On Sunday, the polls closed for the social media competition that has caught the UK’s imagination – to name a £200 million research vessel. The winning entry, RRS Boaty McBoatface, received over 120,000 votes and has generated hundreds of news mentions, as well as its fair share of controversy. The entry’s creator has since publicly apologised and on Monday Jo Johnson, the minister responsible for the new vessel, suggested that the name may be vetoed in preference for a more appropriate title. What the heck happened to this piece of crowdsourcing and PR genius, and what can brands learn from the events that played out?
Social polls and competitions are a tried and tested strategy for generating engagement but on a subject as dry as naming a research boat, it would be unrealistic to expect more than at most a few hundred entries. What happened underlines the impact of strong organic content. With most Twitter posts about the competition generating fewer than 20 likes or retweets, the first reference to the winning entry generated more than 2,500.
Seemingly the juxtaposition between the names of prestigious arctic explorers and the innate silliness of Boaty McBoatface captured the attention of social media users and from there, mainstream media. The rest is history. No other entry stood a chance, with a 90,000 vote gap between first and second place.
In the middle of all of this is one of the least well-known governmental organisations, the National Environment Research Centre (NERC), that has benefited hugely from the exposure. The organisation’s Twitter followers have increased to almost 22,500 and the blanket international coverage has implanted the NERC into the public consciousness. After having generated so much interest, goodwill and amusement the organisation now has to decide what to do with the naming of its vessel. A decision that will be made very much in the public eye.
Whilst conversation around the result has already included some awareness that there might be actually something perverse about a serious research vessel carrying a comical moniker, there is likely to be negative sentiment if the NERC don’t follow through. The likelihood is that the current interest in the ship and its work can be maintained if the organisation can come to a compromise and at deliver a little recognition of the name. The risk is that if not, the NERC will sink to its previous status as an organisation with little public awareness and more than a few sour grapes attached to future social initiatives.
Ultimately, whatever legal terms and conditions were carefully constructed around the competition, social users invested their time and creativity into it and will be justified in feeling hard done by if the name isn’t selected. Whether planning for a low key campaign or total world domination, we should try and prevent a situation where brands are unable to follow through on promises. Would the competition have achieved the same levels of awareness and engagement, had the names been pre-selected? Definitely not, the element of jeopardy is core to its success but brands should only be willing to gamble control that they can afford to lose.
I hope that the NERC and Jo Johnson allow the voice of the crowd to be heard and christen the ship Boaty McBoatface.
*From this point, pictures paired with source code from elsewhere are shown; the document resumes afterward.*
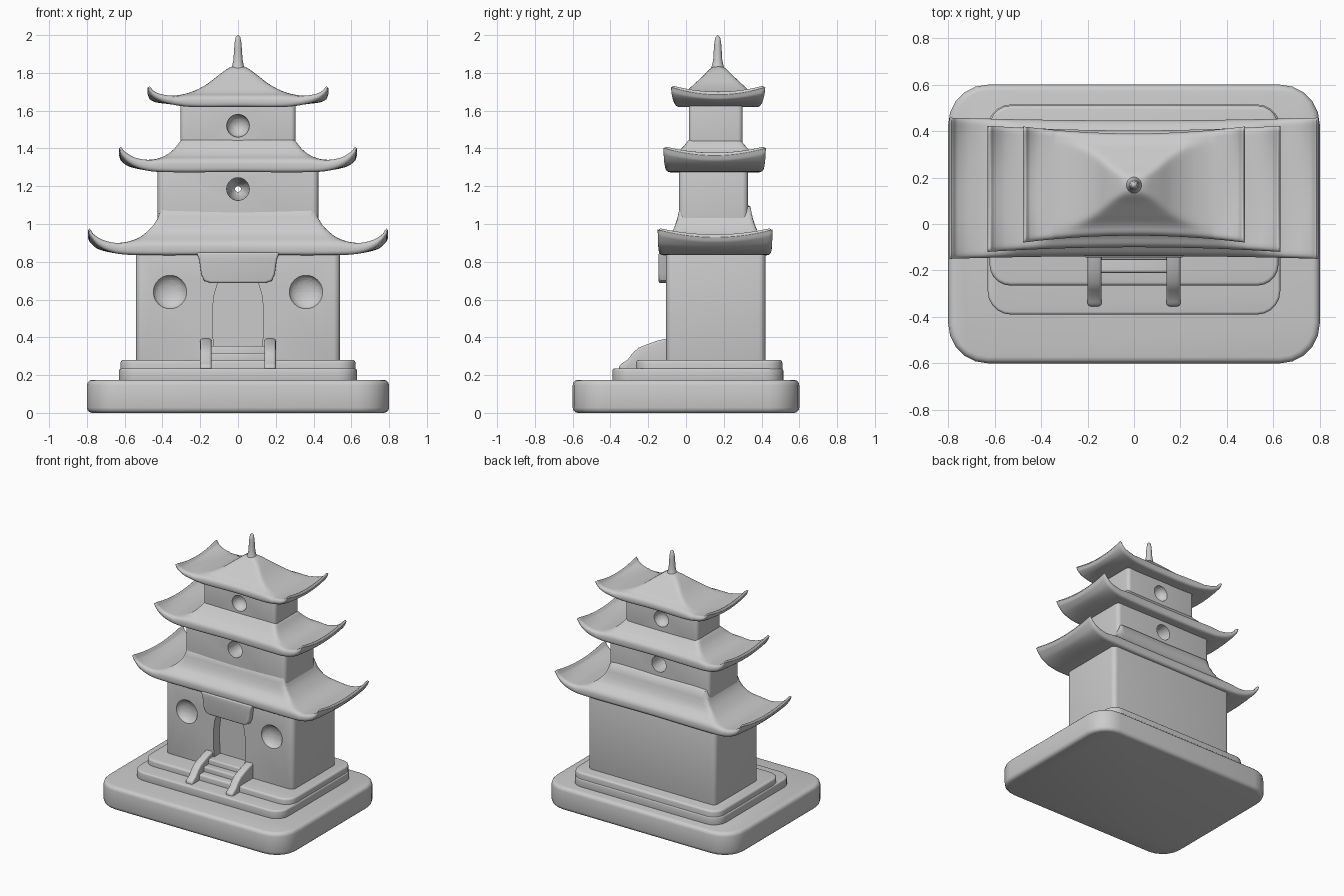
import bpy, bmesh, math
from mathutils import Matrix

if "Cube" in bpy.data.objects:
    bpy.data.objects.remove(bpy.data.objects["Cube"])


def make(name, bm):
    bmesh.ops.recalc_face_normals(bm, faces=bm.faces)
    me = bpy.data.meshes.new(name)
    bm.to_mesh(me)
    bm.free()
    ob = bpy.data.objects.new(name, me)
    bpy.context.collection.objects.link(ob)
    return ob


def activate(ob):
    bpy.ops.object.select_all(action='DESELECT')
    ob.select_set(True)
    bpy.context.view_layer.objects.active = ob


def bevel(ob, width, segs=3):
    activate(ob)
    m = ob.modifiers.new("round", 'BEVEL')
    m.width, m.segments, m.limit_method, m.angle_limit = width, segs, 'ANGLE', math.radians(50)
    bpy.ops.object.modifier_apply(modifier=m.name)


def smooth(ob, angle=40):
    activate(ob)
    bpy.ops.object.shade_smooth_by_angle(angle=math.radians(angle))


def block(name, x0, x1, y0, y1, z0, z1, corner, rim, segs=5):
    """Box with rounded upright corners and softened rims."""
    bm = bmesh.new()
    bmesh.ops.create_cube(bm, size=1, matrix=Matrix.Translation(
        ((x0 + x1) / 2, (y0 + y1) / 2, (z0 + z1) / 2)) @ Matrix.Diagonal((x1 - x0, y1 - y0, z1 - z0, 1)))
    up = [e for e in bm.edges if abs(e.verts[0].co.z - e.verts[1].co.z) > 1e-4]
    bmesh.ops.bevel(bm, geom=up, offset=corner, segments=segs, profile=0.5, affect='EDGES')
    ob = make(name, bm)
    bevel(ob, rim)
    smooth(ob)
    return ob


def prism(name, pts, axis, a, b, rim):
    """Outline extruded along x (outline in y,z) or y (outline in x,z)."""
    bm = bmesh.new()
    f = bm.faces.new([bm.verts.new((a, p, q) if axis == 'x' else (p, a, q)) for p, q in pts])
    new = bmesh.ops.extrude_face_region(bm, geom=[f])['geom']
    shift = (b - a, 0, 0) if axis == 'x' else (0, b - a, 0)
    bmesh.ops.translate(bm, vec=shift, verts=[v for v in new if isinstance(v, bmesh.types.BMVert)])
    ob = make(name, bm)
    if rim:
        bevel(ob, rim)
        smooth(ob)
    return ob


def ball(center, radii):
    bm = bmesh.new()
    bmesh.ops.create_uvsphere(bm, u_segments=32, v_segments=20, radius=1,
                              matrix=Matrix.Translation(center) @ Matrix.Diagonal((*radii, 1)))
    return make("dent_cutter", bm)


def cut(ob, cutters):
    for c in cutters:
        c.hide_render = True
        activate(ob)
        m = ob.modifiers.new("cut", 'BOOLEAN')
        m.operation, m.solver, m.object = 'DIFFERENCE', 'EXACT', c
        bpy.ops.object.modifier_apply(modifier=m.name)
        bpy.data.objects.remove(c)
    smooth(ob)


def curve(pts, t):
    """Smooth interpolation through profile points."""
    t = min(max(t, pts[0][0]), pts[-1][0])
    n = len(pts)
    i = next(k for k in range(n - 1) if t <= pts[k + 1][0])

    def slope(k):
        a, b = pts[max(k - 1, 0)], pts[min(k + 1, n - 1)]
        return (b[1] - a[1]) / (b[0] - a[0])
    (ta, va), (tb, vb) = pts[i], pts[i + 1]
    h = tb - ta
    s = (t - ta) / h
    return ((2*s**3 - 3*s*s + 1) * va + (s**3 - 2*s*s + s) * h * slope(i)
            + (3*s*s - 2*s**3) * vb + (s**3 - s*s) * h * slope(i + 1))


def roof(name, upper, lower, front, valley, y0, y1, bow):
    """Swept roof: upper/lower profiles over |x|, front profile over depth from the eave."""
    tip, k, r = upper[-1][0], 0.008, 0.022
    nx, ny = 100, 44
    depth = y1 - y0
    edge = [0, 0.002, 0.006, 0.012, r]
    ds = edge + [r + (depth - 2 * r) * j / ny for j in range(1, ny)] + [depth - e for e in reversed(edge)]
    bm = bmesh.new()
    top, bot = [], []
    for i in range(nx + 1):
        x = tip * math.sin(math.pi / 2 * (2 * i / nx - 1) * 0.999) if i not in (0, nx) else tip * (2 * i / nx - 1)
        ax = abs(x)
        a, low = curve(upper, ax), curve(lower, ax)
        inset = bow * (1 - (x / tip) ** 2)
        w = max(0, (ax - valley) / (tip - valley))
        ta, ba = [], []
        for d in ds:
            b = curve(front, min(d, depth - d)) + 2 * max(0, ax - valley)
            z = min(a, b) - k * math.log(1 + math.exp(-abs(a - b) / k)) * (1 - min(1, w * 3))
            v = 2 * d / depth - 1
            drop = 0.04 * (1 - v * v) * w * w
            e = min(d, depth - d)
            rd = r - math.sqrt(max(0, r * r - max(0, r - e) ** 2))
            rd = min(rd, max(0, (z - low) / 2))
            y = (y0 + y1) / 2 + v * (depth / 2 - inset)
            ta.append(bm.verts.new((x, y, z - rd - drop)))
            ba.append(bm.verts.new((x, y, low + rd - drop)))
        top.append(ta)
        bot.append(ba)
    n = len(ds)
    for i in range(nx):
        for j in range(n - 1):
            for g in (top, bot):
                bm.faces.new((g[i][j], g[i + 1][j], g[i + 1][j + 1], g[i][j + 1]))
        for j in (0, n - 1):
            bm.faces.new((top[i][j], top[i + 1][j], bot[i + 1][j], bot[i][j]))
    bmesh.ops.remove_doubles(bm, verts=bm.verts, dist=0.0004)
    smooth(make(name, bm), 60)


# Base and plinth
block("base", -0.8, 0.8, -0.6, 0.6, 0, 0.175, 0.17, 0.028)
block("lower_plinth", -0.63, 0.63, -0.39, 0.515, 0.16, 0.235, 0.1, 0.012)
block("upper_plinth", -0.622, 0.622, -0.265, 0.51, 0.18, 0.28, 0.09, 0.015)

# Ground storey with arched doorway and round windows
ground = block("ground_storey", -0.54, 0.54, -0.105, 0.42, 0.26, 0.86, 0.035, 0.008)
door = [(-0.125, 0.3), (0.125, 0.3), (0.135, 0.45), (0.135, 0.55), (0.125, 0.63), (0.1, 0.71),
        (-0.1, 0.71), (-0.125, 0.63), (-0.135, 0.55), (-0.135, 0.45)]
cut(ground, [prism("door_cutter", door, 'y', -0.3, -0.03, 0)]
    + [ball((s * 0.36, -0.115, 0.64), (0.09, 0.055, 0.09)) for s in (-1, 1)])

# Middle and top storeys, dented front and back
middle = block("middle_storey", -0.425, 0.425, -0.037, 0.328, 0.9, 1.3, 0.03, 0.008)
cut(middle, [ball((0, y, 1.185), (0.06, 0.19, 0.06)) for y in (-0.037, 0.328)])
upper = block("top_storey", -0.305, 0.305, 0.015, 0.3, 1.36, 1.65, 0.025, 0.008)
cut(upper, [ball((0, y, 1.52), (0.06, 0.06, 0.06)) for y in (0.015, 0.3)])

# Three swept roofs
roof("lower_roof",
     [(0, 1.1), (0.4, 1.1), (0.425, 1.03), (0.46, 0.98), (0.53, 0.925), (0.63, 0.9), (0.71, 0.915), (0.765, 0.95), (0.785, 0.98), (0.795, 0.97)],
     [(0, 0.836), (0.55, 0.836), (0.66, 0.848), (0.74, 0.885), (0.785, 0.94), (0.795, 0.97)],
     [(0, 0.9), (0.035, 0.925), (0.074, 0.965), (0.098, 1.03), (0.115, 1.1), (0.4, 1.1)],
     0.63, -0.15, 0.458, 0.012)
roof("middle_roof",
     [(0, 1.46), (0.28, 1.46), (0.305, 1.44), (0.34, 1.395), (0.4, 1.355), (0.476, 1.34), (0.55, 1.355), (0.6, 1.388), (0.62, 1.413), (0.63, 1.403)],
     [(0, 1.275), (0.4, 1.275), (0.5, 1.287), (0.575, 1.32), (0.62, 1.37), (0.63, 1.403)],
     [(0, 1.34), (0.05, 1.365), (0.1, 1.415), (0.135, 1.455), (0.16, 1.46), (0.4, 1.46)],
     0.476, -0.12, 0.423, 0.02)
roof("top_roof",
     [(0, 1.845), (0.04, 1.832), (0.1, 1.79), (0.17, 1.737), (0.25, 1.698), (0.34, 1.68), (0.41, 1.69), (0.45, 1.712), (0.468, 1.735), (0.478, 1.725)],
     [(0, 1.62), (0.25, 1.62), (0.36, 1.635), (0.43, 1.66), (0.468, 1.695), (0.478, 1.725)],
     [(0, 1.675), (0.05, 1.695), (0.1, 1.735), (0.16, 1.785), (0.21, 1.828), (0.25, 1.845)],
     0.34, -0.08, 0.42, 0.03)

# Finial
bm = bmesh.new()
prof = [(0.045, 1.80), (0.03, 1.84), (0.024, 1.87), (0.021, 1.92), (0.018, 1.96), (0.012, 1.99), (0, 2.0)]
vs = [bm.verts.new((r, 0, z)) for r, z in prof]
es = [bm.edges.new(p) for p in zip(vs, vs[1:])]
bmesh.ops.spin(bm, geom=vs + es, cent=(0, 0, 0), axis=(0, 0, 1), angle=2 * math.pi, steps=24)
bmesh.ops.remove_doubles(bm, verts=bm.verts, dist=1e-4)
bmesh.ops.translate(bm, vec=(0, 0.168, 0), verts=bm.verts)
smooth(make("finial", bm), 60)

# Door canopy
canopy = [(-0.22, 0.85), (-0.205, 0.81), (-0.195, 0.735), (-0.18, 0.7), (-0.145, 0.687),
          (0.145, 0.687), (0.18, 0.7), (0.195, 0.735), (0.205, 0.81), (0.22, 0.85)]
prism("door_canopy", canopy, 'y', -0.145, -0.08, 0.012)

# Door steps and side rails
block("door_threshold", -0.15, 0.15, -0.155, 0.0, 0.25, 0.355, 0.008, 0.01, 2)
block("door_step", -0.15, 0.15, -0.21, -0.1, 0.25, 0.318, 0.008, 0.01, 2)
rail = [(-0.08, 0.2), (-0.352, 0.2), (-0.355, 0.25), (-0.335, 0.265), (-0.31, 0.28), (-0.285, 0.315),
        (-0.25, 0.345), (-0.2, 0.365), (-0.15, 0.383), (-0.08, 0.398)]
for side, s in (("left", -1), ("right", 1)):
    prism(side + "_step_rail", rail, 'x', s * 0.14, s * 0.2, 0.012)
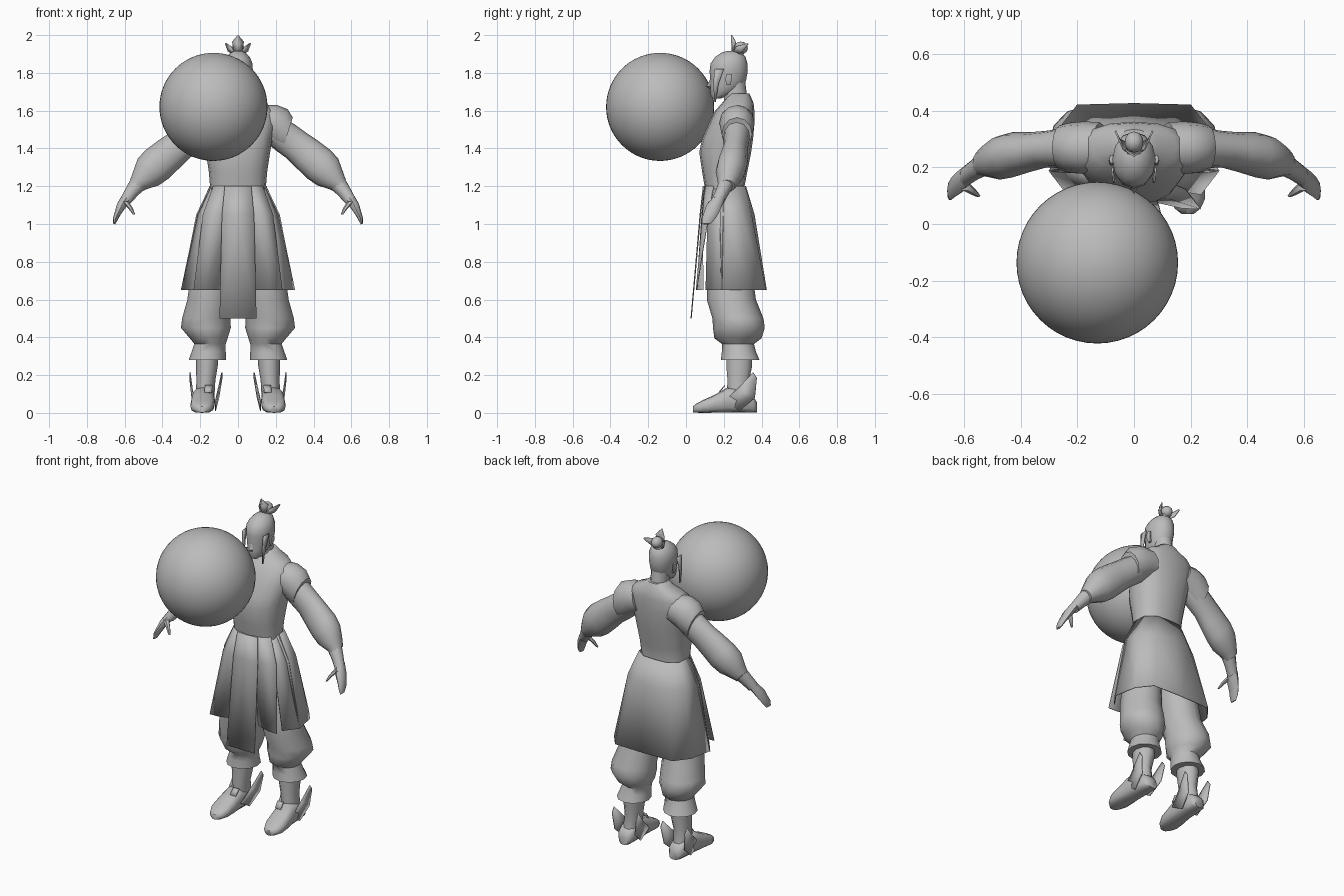
import bpy, bmesh, math
from mathutils import Vector

grey = bpy.data.materials.new("plain grey")
grey.diffuse_color = (0.5, 0.5, 0.5, 1)


def finish(name, bm, mirror=False, thick=0.0, angle=50):
    """Turn a bmesh into a named, coloured, shaded object."""
    bmesh.ops.recalc_face_normals(bm, faces=bm.faces)
    me = bpy.data.meshes.new(name)
    bm.to_mesh(me)
    bm.free()
    ob = bpy.data.objects.new(name, me)
    bpy.context.collection.objects.link(ob)
    me.materials.append(grey)
    bpy.ops.object.select_all(action='DESELECT')
    ob.select_set(True)
    bpy.context.view_layer.objects.active = ob
    bpy.ops.object.shade_smooth_by_angle(angle=math.radians(angle))
    if mirror:
        ob.modifiers.new("mirror", 'MIRROR')
    if thick:
        s = ob.modifiers.new("cloth", 'SOLIDIFY')
        s.thickness, s.offset = thick, 0
    return ob


def tube(name, rings, u=(1, 0, 0), v=(0, 1, 0), n=12, mirror=False, power=1.0, angle=50):
    """Loft elliptical rings (x, y, z, radius_u, radius_v); power < 1 squares them."""
    bm = bmesh.new()
    u, v = Vector(u).normalized(), Vector(v).normalized()

    def p(t):
        return math.copysign(abs(t) ** power, t)
    loops = []
    for x, y, z, ru, rv in rings:
        loops.append([bm.verts.new(Vector((x, y, z))
                                   + u * ru * p(math.cos(2 * math.pi * i / n))
                                   + v * rv * p(math.sin(2 * math.pi * i / n)))
                      for i in range(n)])
    for a, b in zip(loops, loops[1:]):
        for i in range(n):
            j = (i + 1) % n
            bm.faces.new((a[i], a[j], b[j], b[i]))
    bm.faces.new(loops[0])
    bm.faces.new(loops[-1])
    return finish(name, bm, mirror, angle=angle)


def stack(name, rows, **kw):
    """Loft from (z, half width, front y, back y) rows centred on x = 0."""
    return tube(name, [(0, (f + b) / 2, z, w, (b - f) / 2) for z, w, f, b in rows], **kw)


def sheet(name, rows, mirror=True, thick=0.006):
    """Cloth panel: rows of points joined into a grid."""
    bm = bmesh.new()
    g = [[bm.verts.new(c) for c in row] for row in rows]
    for a, b in zip(g, g[1:]):
        for i in range(len(a) - 1):
            bm.faces.new((a[i], a[i + 1], b[i + 1], b[i]))
    return finish(name, bm, mirror, thick)


def panel(name, *levels):
    """Cloth panel from (z, [(x, y), ...]) levels, mirrored."""
    return sheet(name, [[(x, y, z) for x, y in pts] for z, pts in levels])


def ball(name, centre, radii, seg=12, rings=8):
    bm = bmesh.new()
    bmesh.ops.create_uvsphere(bm, u_segments=seg, v_segments=rings, radius=1)
    for w in bm.verts:
        w.co = Vector([c + r * q for c, r, q in zip(centre, radii, w.co)])
    return finish(name, bm)


# big floating ball
ball("sphere", (-0.13, -0.137, 1.62), (0.286,) * 3, 48, 32)

# torso, neck and head
stack("torso", [(1.14, .15, .11, .315), (1.2, .148, .098, .31), (1.28, .155, .085, .325),
                (1.38, .17, .07, .345), (1.45, .18, .085, .355), (1.53, .2, .12, .362),
                (1.6, .195, .155, .362), (1.64, .15, .19, .358), (1.67, .085, .215, .345),
                (1.69, .06, .225, .335)], n=16, power=0.85)
stack("neck", [(1.64, .055, .2, .33), (1.7, .052, .2, .32), (1.78, .052, .19, .31)])
stack("head", [(1.665, .025, .14, .185), (1.685, .045, .13, .24), (1.72, .06, .127, .295),
               (1.76, .07, .128, .318), (1.81, .077, .125, .327), (1.85, .077, .13, .325),
               (1.885, .062, .155, .315), (1.908, .038, .19, .29), (1.917, .015, .22, .26)])
sheet("nose", [[(0, .13, 1.77), (.008, .13, 1.77)], [(0, .107, 1.728), (.014, .128, 1.728)],
               [(0, .128, 1.715), (.008, .13, 1.715)]], thick=0)
tube("ear", [(.07, .225, 1.735, .008, .01), (.08, .225, 1.765, .01, .02),
             (.08, .23, 1.795, .008, .016)], n=6, mirror=True)
sheet("side_lock", [[(.072, .15, 1.82), (.077, .2, 1.82)], [(.07, .145, 1.74), (.072, .172, 1.74)],
                    [(.066, .15, 1.645), (.066, .158, 1.645)]])

# topknot with leaf-like crown
ball("topknot", (0, .29, 1.932), (.034, .038, .034), 10, 6)
tube("topknot_base", [(0, .27, 1.89, .035, .035), (0, .285, 1.92, .022, .022)], n=8)
sheet("crown_front_leaf", [[(0, .245, 1.91), (.02, .25, 1.91)], [(0, .243, 1.95), (.03, .262, 1.965)],
                           [(0, .24, 2.0), (.003, .243, 1.997)]])
sheet("crown_side_leaf", [[(.015, .25, 1.905), (.03, .29, 1.9)], [(.038, .265, 1.94), (.052, .3, 1.915)],
                          [(.064, .325, 1.957), (.066, .33, 1.953)]])

# arms: cap sleeve, puffed sleeve, forearm, hand
tube("shoulder_cap", [(.12, .27, 1.545, .09, .09), (.175, .27, 1.535, .1, .093),
                      (.23, .27, 1.505, .108, .088), (.262, .27, 1.475, .093, .08)],
     u=(.3, 0, .95), mirror=True)
tube("sleeve", [(.18, .27, 1.51, .08, .08), (.255, .268, 1.455, .085, .07),
                (.31, .265, 1.415, .085, .065), (.365, .255, 1.37, .092, .07),
                (.43, .245, 1.315, .097, .08), (.475, .235, 1.275, .09, .078),
                (.52, .225, 1.23, .058, .058), (.545, .215, 1.2, .042, .045)],
     u=(.62, 0, .78), mirror=True)
tube("wrist", [(.52, .22, 1.225, .048, .045), (.56, .195, 1.175, .038, .038),
               (.595, .17, 1.125, .03, .036)], u=(.75, 0, .66), n=10, mirror=True)
tube("hand", [(.59, .175, 1.14, .028, .034), (.615, .15, 1.1, .026, .042),
              (.635, .135, 1.06, .018, .04), (.648, .12, 1.03, .014, .036),
              (.655, .108, 1.0, .006, .022)], u=(.95, 0, .3), n=8, mirror=True)
tube("thumb", [(.598, .135, 1.12, .018, .018), (.57, .115, 1.085, .013, .013),
               (.55, .1, 1.05, .006, .006)], n=6, mirror=True)

# coat skirt: wrap-round back, two front panels each side, long centre flap
panel("coat_back",
      (1.2, [(.146, .18), (.14, .265), (.08, .31), (0, .315)]),
      (1.05, [(.218, .18), (.2, .29), (.12, .345), (0, .36)]),
      (.65, [(.297, .185), (.27, .33), (.2, .42), (0, .425)]))
panel("coat_front_panel",
      (1.2, [(.03, .1), (.09, .112), (.13, .145)]),
      (1.05, [(.05, .085), (.13, .09), (.185, .12)]),
      (.65, [(.08, .09), (.17, .058), (.235, .055)]))
panel("coat_side_panel",
      (1.2, [(.11, .13), (.148, .2)]),
      (1.05, [(.17, .115), (.216, .2)]),
      (.65, [(.235, .105), (.3, .19)]))
panel("centre_flap", (1.2, [(0, .092), (.07, .096)]), (1.05, [(0, .075), (.085, .077)]),
      (.5, [(0, .027), (.098, .027)]))

# puffed trousers with flared cuff
tube("trouser_leg", [(.08, .215, 1.1, .07, .09), (.1, .22, .9, .1, .11),
                     (.14, .235, .7, .115, .122), (.15, .24, .6, .118, .13),
                     (.168, .275, .5, .128, .135), (.17, .28, .45, .132, .137),
                     (.155, .275, .395, .1, .125), (.148, .275, .365, .083, .085),
                     (.155, .28, .325, .09, .09), (.162, .287, .28, .099, .102)],
     n=12, mirror=True)

# boots: shaft, foot, ankle wings, buckle plate
tube("boot_shaft", [(.162, .282, .33, .06, .07), (.165, .282, .25, .058, .072),
                    (.17, .277, .17, .05, .06), (.175, .28, .08, .05, .07),
                    (.178, .29, .03, .05, .07)], n=10, mirror=True)
tube("foot", [(.175, .375, .03, .03, .028), (.178, .355, .045, .048, .043),
              (.18, .29, .065, .058, .063), (.183, .22, .068, .06, .067),
              (.187, .15, .048, .064, .047), (.19, .09, .034, .062, .034),
              (.19, .055, .025, .046, .024), (.19, .036, .018, .022, .016)],
     u=(1, 0, 0), v=(0, 0, 1), n=12, mirror=True, power=.7)
for side, x0, x1 in (("outer", .232, .255), ("inner", .12, .085)):
    xm = (x0 + x1) / 2
    sheet(side + "_boot_wing", [[(x0, .2, .06), (x0, .285, .01)],
                                [(xm, .28, .135), (xm, .365, .08)],
                                [(x1, .355, .215), (x1, .375, .185)]])
sheet("boot_plate", [[(.135, .205, .145), (.175, .205, .145)],
                     [(.138, .175, .108), (.178, .175, .108)]])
Whatever their decision, the conversation around the poll has once again underlined the value of a strong social strategy and the investment in quality content.